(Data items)
· · · · ·
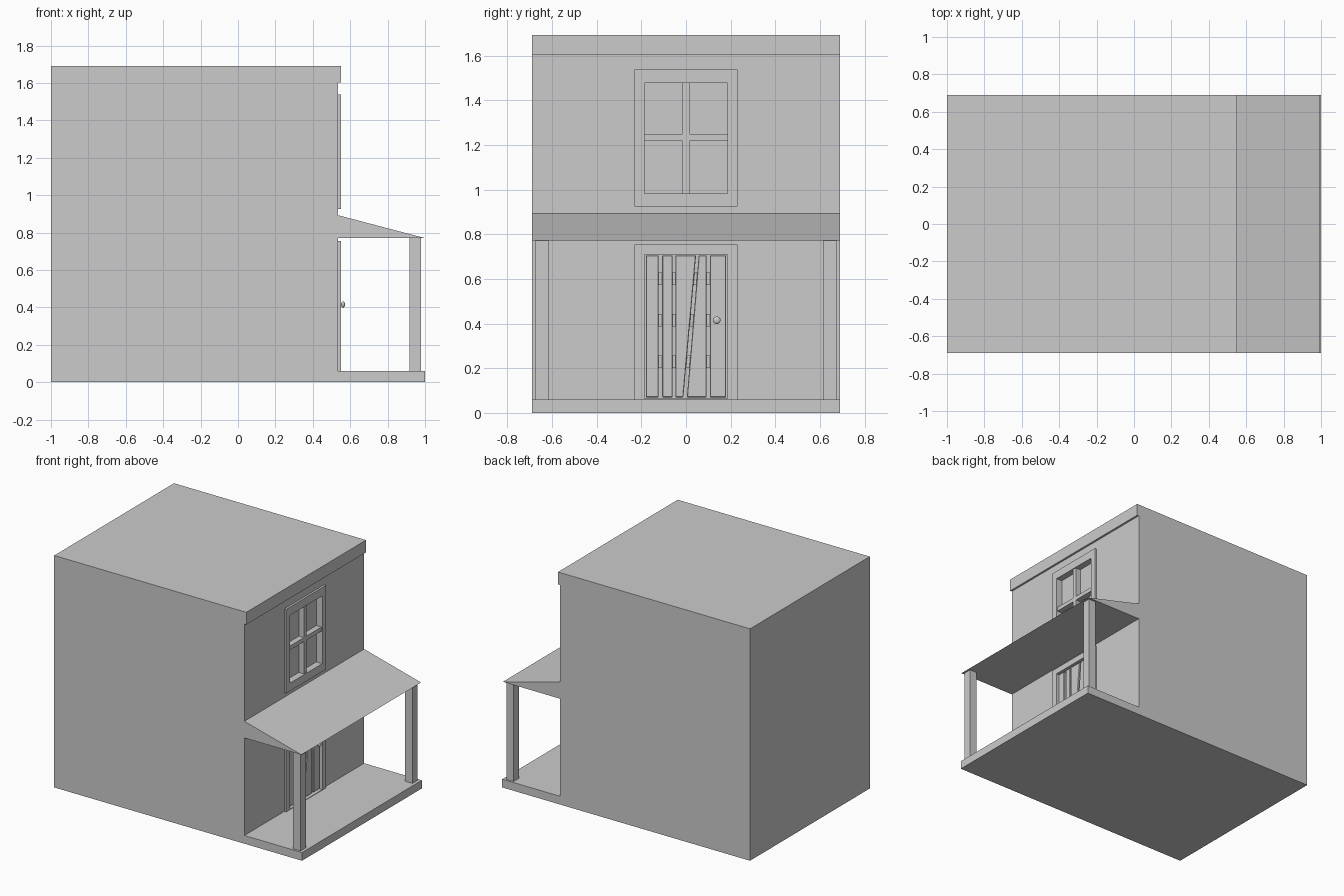
import bpy, bmesh, math
from mathutils import Vector

if "Cube" in bpy.data.objects:
    bpy.data.objects.remove(bpy.data.objects["Cube"])

WALL = 0.535      # outer wall plane
TRIM = 0.55       # face of the trim
BACK = 0.502      # back of the door and window recesses


def prism(name, pts, axis, lo, hi, bevel=0.0):
    """Extrude a 2D profile: axis 'y' takes (x, z) points, axis 'x' takes (y, z)."""
    bm = bmesh.new()
    place = (lambda p: (p[0], lo, p[1])) if axis == 'y' else (lambda p: (lo, p[0], p[1]))
    face = bm.faces.new([bm.verts.new(place(p)) for p in pts])
    ext = bmesh.ops.extrude_face_region(bm, geom=[face])
    step = Vector((0, hi - lo, 0)) if axis == 'y' else Vector((hi - lo, 0, 0))
    bmesh.ops.translate(bm, vec=step,
                        verts=[g for g in ext['geom'] if isinstance(g, bmesh.types.BMVert)])
    bmesh.ops.recalc_face_normals(bm, faces=bm.faces)
    me = bpy.data.meshes.new(name)
    bm.to_mesh(me)
    bm.free()
    ob = bpy.data.objects.new(name, me)
    bpy.context.collection.objects.link(ob)
    if bevel:
        mod = ob.modifiers.new("soft_edges", 'BEVEL')
        mod.width, mod.segments = bevel, 1
    return ob


def box(name, x0, x1, y0, y1, z0, z1, bevel=0.0):
    return prism(name, [(y0, z0), (y1, z0), (y1, z1), (y0, z1)], 'x', x0, x1, bevel)


def cut(ob, cutter):
    mod = ob.modifiers.new("opening", 'BOOLEAN')
    mod.operation, mod.solver, mod.object = 'DIFFERENCE', 'EXACT', cutter
    bpy.context.view_layer.objects.active = ob
    bpy.ops.object.modifier_apply(modifier=mod.name)


# House shell: porch floor, awning and cornice in one side profile
shell = prism("house_shell", [
    (-1, 0), (1, 0), (1, 0.06), (WALL, 0.06), (WALL, 0.772), (0.995, 0.772),
    (WALL, 0.893), (WALL, 1.602), (TRIM, 1.602), (TRIM, 1.692), (-1, 1.692)],
    'y', -0.69, 0.69)

# Door and window trim, with openings cut through trim and wall
openings = [("window", 0.925, 1.538, 0.983, 1.477), ("door", 0.06, 0.755, 0.064, 0.71)]
for part, z0, z1, c0, c1 in openings:
    frame = box(part + "_frame", WALL, TRIM, -0.23, 0.23, z0, z1)
    cutter = box(part + "_cutter", BACK, 0.6, -0.186, 0.186, c0, c1)
    cutter.hide_render = True
    cut(shell, cutter)
    cut(frame, cutter)
    bpy.data.objects.remove(cutter)

# Window bars
box("window_bar_vertical", BACK, 0.543, -0.015, 0.015, 0.983, 1.477)
box("window_bar_horizontal", BACK, 0.543, -0.186, 0.186, 1.218, 1.248)

# Door planks: (bottom left, bottom right, top left, top right)
planks = [(-0.18, -0.123, -0.18, -0.123), (-0.107, -0.06, -0.107, -0.06),
          (-0.048, -0.012, -0.048, 0.045), (0.004, 0.092, 0.057, 0.092),
          (0.107, 0.18, 0.107, 0.18)]
for i, (a, b, c, d) in enumerate(planks):
    prism(f"door_plank_{i + 1}", [(a, 0.07), (b, 0.07), (d, 0.706), (c, 0.706)],
          'x', BACK, 0.535, 0.003)

# Battens behind the planks
for i, z in enumerate((0.23, 0.415, 0.60)):
    box(f"door_batten_{i + 1}", BACK, 0.518, -0.18, 0.18, z - 0.028, z + 0.028)

# Door knob on its stem
bpy.ops.mesh.primitive_cylinder_add(vertices=16, radius=0.006, depth=0.03,
                                    location=(0.545, 0.138, 0.415),
                                    rotation=(0, math.pi / 2, 0))
bpy.context.object.name = "door_knob_stem"
bpy.ops.object.shade_smooth_by_angle()
bpy.ops.mesh.primitive_uv_sphere_add(segments=20, ring_count=12, radius=0.017,
                                     location=(0.562, 0.138, 0.415),
                                     rotation=(0, math.pi / 2, 0))
knob = bpy.context.object
knob.name = "door_knob"
knob.scale = (1, 1, 0.6)
bpy.ops.object.shade_smooth()

# Porch posts
for side, y in (("left", -0.645), ("right", 0.645)):
    box(f"porch_post_{side}", 0.918, 0.978, y - 0.03, y + 0.03, 0.06, 0.774)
· · · · ·
_What the task requires_: Please give back, exactly as it stands above, the stretch from the line with "cutter = box(part" through the line with "0.015, 0.983, 1.477)", and no line outside it.

_Solved exercise_:
    cutter = box(part + "_cutter", BACK, 0.6, -0.186, 0.186, c0, c1)
    cutter.hide_render = True
    cut(shell, cutter)
    cut(frame, cutter)
    bpy.data.objects.remove(cutter)

# Window bars
box("window_bar_vertical", BACK, 0.543, -0.015, 0.015, 0.983, 1.477)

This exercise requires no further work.